During breaks in translation we would go over, just to say hi, wave or smile…to let them know that we were super-grateful for the work they were doing. It felt the least we could do after locking them in a box for three days! One of them even said they had learnt things from our presentations that they were going to use in their own business.
Firstly, a BIG shout out to the client’s global training team. They did an awesome job of setting the scene, positioning the training subject and creating the right environment throughout the event so that these managers could learn, challenge themselves and find even more effective ways of supporting their own teams. They were also cool to work with, apart from making us dance in front of 100 people…at 9 o’-clock in the morning…stone cold sober (we’ll come to that later).
There was a participant on every table that a) acted as the spokesperson for their table and b) spoke good English. These guys were briefed before the meeting and along with the translators, were absolutely vital to making this work. They kept their tables on point, and acted as a go-between for us so we could see how they were getting on.
The spokesperson would feedback to the entire group after an activity (in English) and this was translated over the airwaves. Kudos again to the translators as they were listening to English being spoken as a second language, with an accent (Malaysian/Indonesian etc) so they could translate into a different language (too many moving parts for my brain to process now)
From what we could tell, the participation level was high, and we had the table spokesperson to thank for their role in this.
The human factor
What a great group of managers this was. Apart from the fact they were clearly very talented, professional and highly skilled, they were also kind, warm, funny and incredibly appreciative of our efforts to work with them. We don’t know if this was them being sensitive to us or not, but it did lead to a powerful debate about how Managers can have truly honest conversations with their teams about performance and behaviour whilst maintaining cultural norms…something that could get quite tricky in some the Asian cultures represented.
They also told us they appreciated the mix between listening, learning, trying things out and ‘the fun stuff’ such as quizzes, basketball practice (yep, really) and the chance to see Richard dance (not a pretty sight) in front of 100 people…something that he hopes never to have to repeat again (apparently the therapy is helping him!)
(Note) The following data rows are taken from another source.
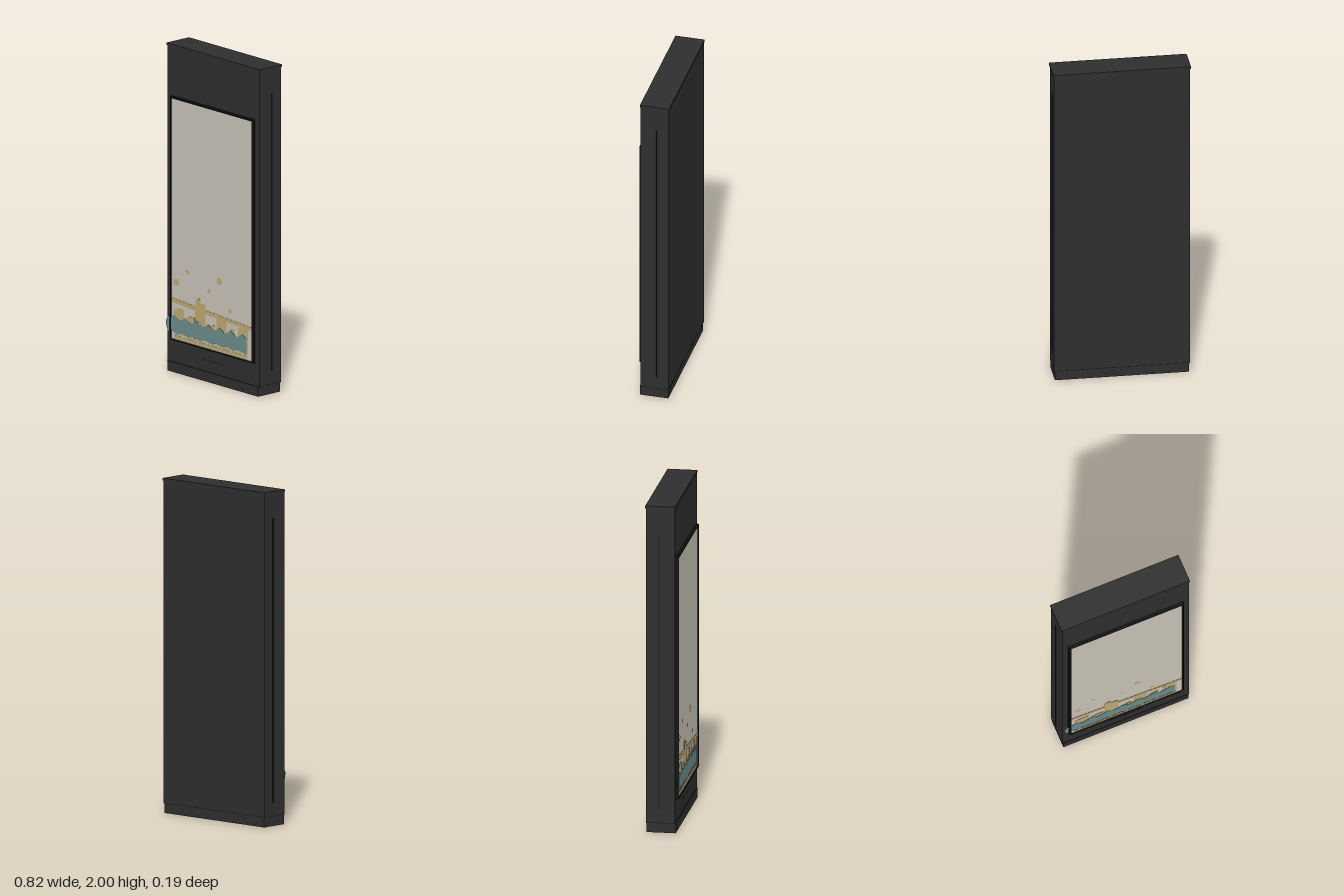
import * as THREE from 'three';

const mat = (name, color) => {
  const m = new THREE.MeshStandardMaterial({ color });
  m.name = name;
  return m;
};

export function createModel() {
  const group = new THREE.Group();
  const charcoal = mat('charcoal', 0x2e2e2f);
  const black = mat('black', 0x1a1a1b);
  const cream = mat('screen cream', 0xc9c4b8);
  const tan = mat('tan', 0xbfa873);
  const teal = mat('teal', 0x6a8c8b);

  const add = (name, geometry, material) => {
    const mesh = new THREE.Mesh(geometry, material);
    mesh.name = name;
    group.add(mesh);
    return mesh;
  };
  // Box given by its low and high corners
  const box = (name, m, x0, x1, y0, y1, z0, z1) =>
    add(name, new THREE.BoxGeometry(x1 - x0, y1 - y0, z1 - z0), m)
      .position.set((x0 + x1) / 2, (y0 + y1) / 2, (z0 + z1) / 2);
  // Thin plate cut from an outline
  const plate = (name, m, points, z, depth = 0.0015) => {
    const shape = new THREE.Shape(points.map(([x, y]) => new THREE.Vector2(x, y)));
    return add(name, new THREE.ExtrudeGeometry(shape, { depth, bevelEnabled: false }), m)
      .position.z = z;
  };
  const rect = (x0, x1, y0, y1) => [[x0, y0], [x1, y0], [x1, y1], [x0, y1]];

  // Cabinet
  box('base', charcoal, -0.4, 0.4, 0, 0.06, -0.09, 0.084);
  box('body', charcoal, -0.405, 0.405, 0.06, 1.985, -0.093, 0.079);
  box('topCap', charcoal, -0.41, 0.41, 1.985, 2, -0.097, 0.081);
  box('baseSeam', black, -0.4055, 0.4055, 0.058, 0.062, -0.0935, 0.0795);
  for (const s of [-1, 1]) {
    box('sideStrip', black, s * 0.407 - 0.003, s * 0.407 + 0.003, 0.14, 1.84, -0.022, -0.016);
  }
  box('frontSlot', black, -0.1, 0.1, 0.128, 0.132, 0.078, 0.08);

  // Stepped screen frame
  const frame = (name, w, y0, y1, z0, z1) => {
    const shape = new THREE.Shape(rect(-w, w, y0, y1).map(p => new THREE.Vector2(...p)));
    shape.holes.push(new THREE.Path(rect(-0.355, 0.355, 0.206, 1.675).map(p => new THREE.Vector2(...p))));
    const g = new THREE.ExtrudeGeometry(shape, { depth: z1 - z0, bevelEnabled: false });
    add(name, g, black).position.z = z0;
  };
  frame('frameBack', 0.368, 0.195, 1.686, 0.079, 0.088);
  frame('frameFront', 0.362, 0.199, 1.682, 0.088, 0.097);
  box('screen', cream, -0.355, 0.355, 0.206, 1.675, 0.079, 0.091);

  // Tan picture: sloping rail, posts, bubbles
  const zTan = 0.0912;
  plate('rail', tan, [[-0.355, 0.43], [0.355, 0.39], [0.355, 0.412], [-0.355, 0.457]], zTan);
  const posts = [
    [-0.33, -0.245, 0.4], [-0.23, -0.15, 0.37], [-0.145, -0.055, 0.44],
    [0.045, 0.13, 0.42], [0.14, 0.2, 0.365], [0.23, 0.32, 0.4], [-0.02, 0.03, 0.36],
  ];
  for (const [x0, x1, top] of posts) {
    plate('post', tan, [[x0, 0.24], [x1, 0.24], [x1, top], [x0 + 0.03, top], [x0, top - 0.015]], zTan);
  }
  plate('postFinger', tan, [[-0.14, 0.42], [-0.098, 0.42], [-0.098, 0.485], [-0.11, 0.497], [-0.128, 0.497], [-0.14, 0.485]], zTan);
  plate('postFinger', tan, [[-0.098, 0.42], [-0.055, 0.42], [-0.055, 0.465], [-0.075, 0.475], [-0.098, 0.465]], zTan);
  plate('lowerBand', tan, rect(-0.33, 0.315, 0.21, 0.232), zTan);
  const bubbles = [
    [-0.31, 0.558, 0.022], [-0.214, 0.64, 0.015], [0.067, 0.638, 0.023],
    [-0.025, 0.56, 0.013], [0.162, 0.475, 0.014],
  ];
  for (const [x, y, r] of bubbles) {
    add('bubble', new THREE.CircleGeometry(r, 14), tan).position.set(x, y, zTan + 0.0015);
  }

  // Teal wavy band with jagged crests, running past the frame on the left
  const crest = [[-0.355, 0.335]];
  const trough = [[-0.355, 0.262]];
  for (let i = 0; i < 7; i++) {
    const x = -0.33 + i * 0.1;
    crest.push([x, 0.356], [x + 0.035, 0.338], [x + 0.04, 0.328], [Math.min(x + 0.07, 0.308), 0.338]);
    trough.push([x, 0.247], [x + 0.03, 0.239], [Math.min(x + 0.065, 0.308), 0.253]);
  }
  plate('wave', teal, [...trough, ...crest.reverse()], 0.0935);
  plate('waveTip', teal, [
    [-0.368, 0.25], [-0.368, 0.335], [-0.382, 0.343], [-0.388, 0.325],
    [-0.4, 0.31], [-0.396, 0.275], [-0.388, 0.262], [-0.385, 0.24],
  ].reverse(), 0.0935);

  return group;
}
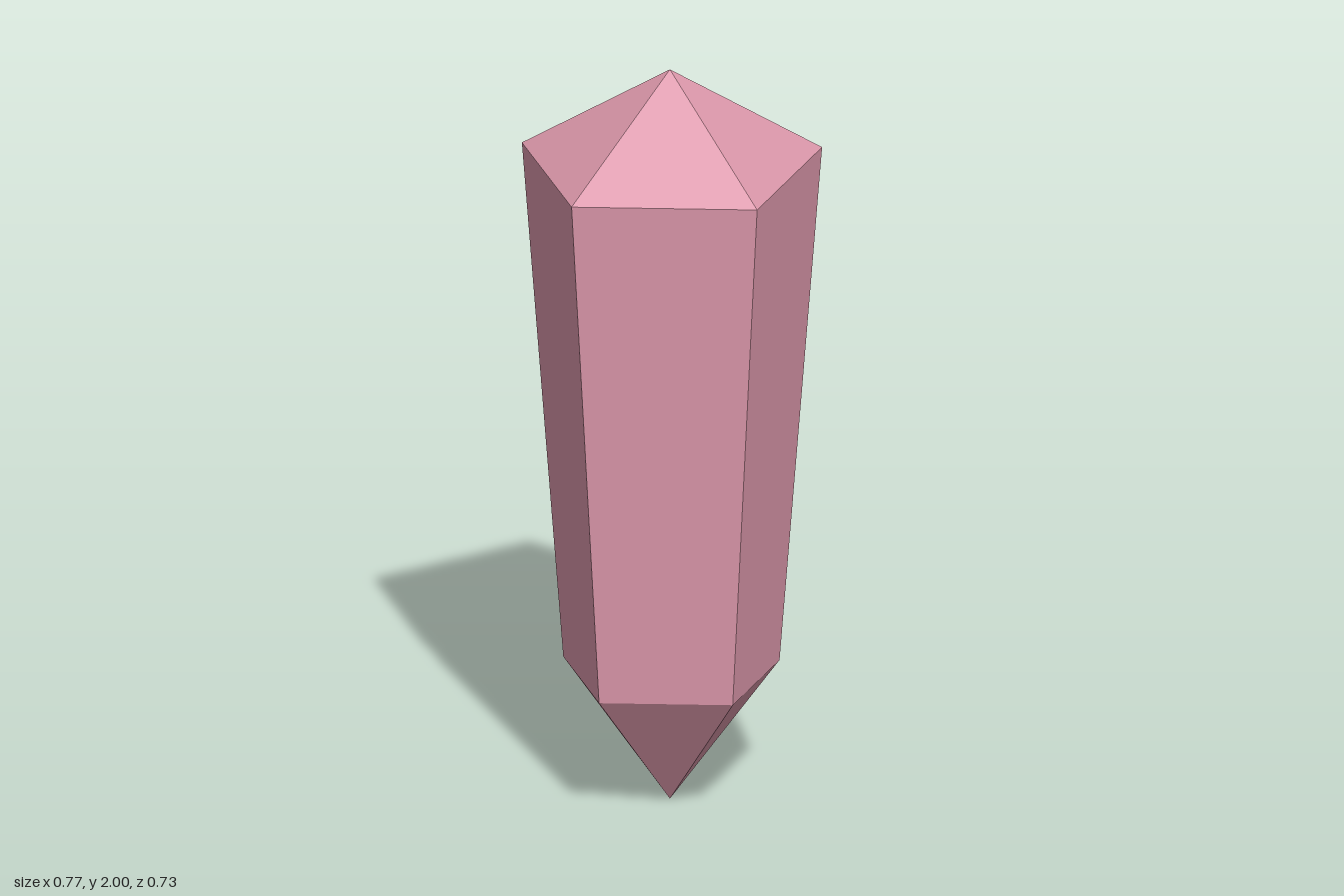
import * as THREE from 'three';

const SIDES = 5;

export function createModel() {
  const crystal = new THREE.Group();
  crystal.name = 'crystal';
  const pink = new THREE.MeshStandardMaterial({ color: 0xdc98ab, flatShading: true });
  pink.name = 'rose pink';

  // One open five-sided section, with a corner pointing to the back
  const addSection = (name, y0, r0, y1, r1) => {
    const geometry = new THREE.CylinderGeometry(r1, r0, y1 - y0, SIDES, 1, true, Math.PI);
    geometry.translate(0, (y0 + y1) / 2, 0.038);
    const mesh = new THREE.Mesh(geometry.toNonIndexed(), pink);
    mesh.geometry.computeVertexNormals();
    mesh.name = name;
    crystal.add(mesh);
  };

  addSection('lowerPoint', 0, 0, 0.35, 0.291);
  addSection('shaft', 0.35, 0.291, 1.745, 0.404);
  addSection('upperPoint', 1.745, 0.404, 2, 0);

  return crystal;
}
The buzz in the room from when we asked them to speak to a partner that didn’t speak their language so they could listen empathetically is something that will make us smile for a very long time.
Richard often says that if he becomes Prime Minister one of his first acts would be to ban selfie sticks (surely there are bigger things to focus on Richard?!) but he says he was blown away by the amount of people asking for selfies with them at the end of the training. It felt like such a personal touch and then seeing the pictures flying around the group WhatsApp (that was a nice idea by the way) was a great way to ‘keep the vibe alive’.
Come on Europe, when are you going to get in on the act of taking selfies with your trainers after a training course?
And whilst we are on the topic of going against the grain of things we don’t like, it was also fun to hear that Gareth ended his dislike of Karaoke with a beautiful rendition of Delilah in a Karaoke booth. At least we think it was Delilah, it was difficult to interpret the screeching at times (where are the interpreters when you need them most?!)
So that was our tour to Singapore….the managers developed their skills, we learnt lots about training across cultures and got to work with some fabulous people. Let’s do it again.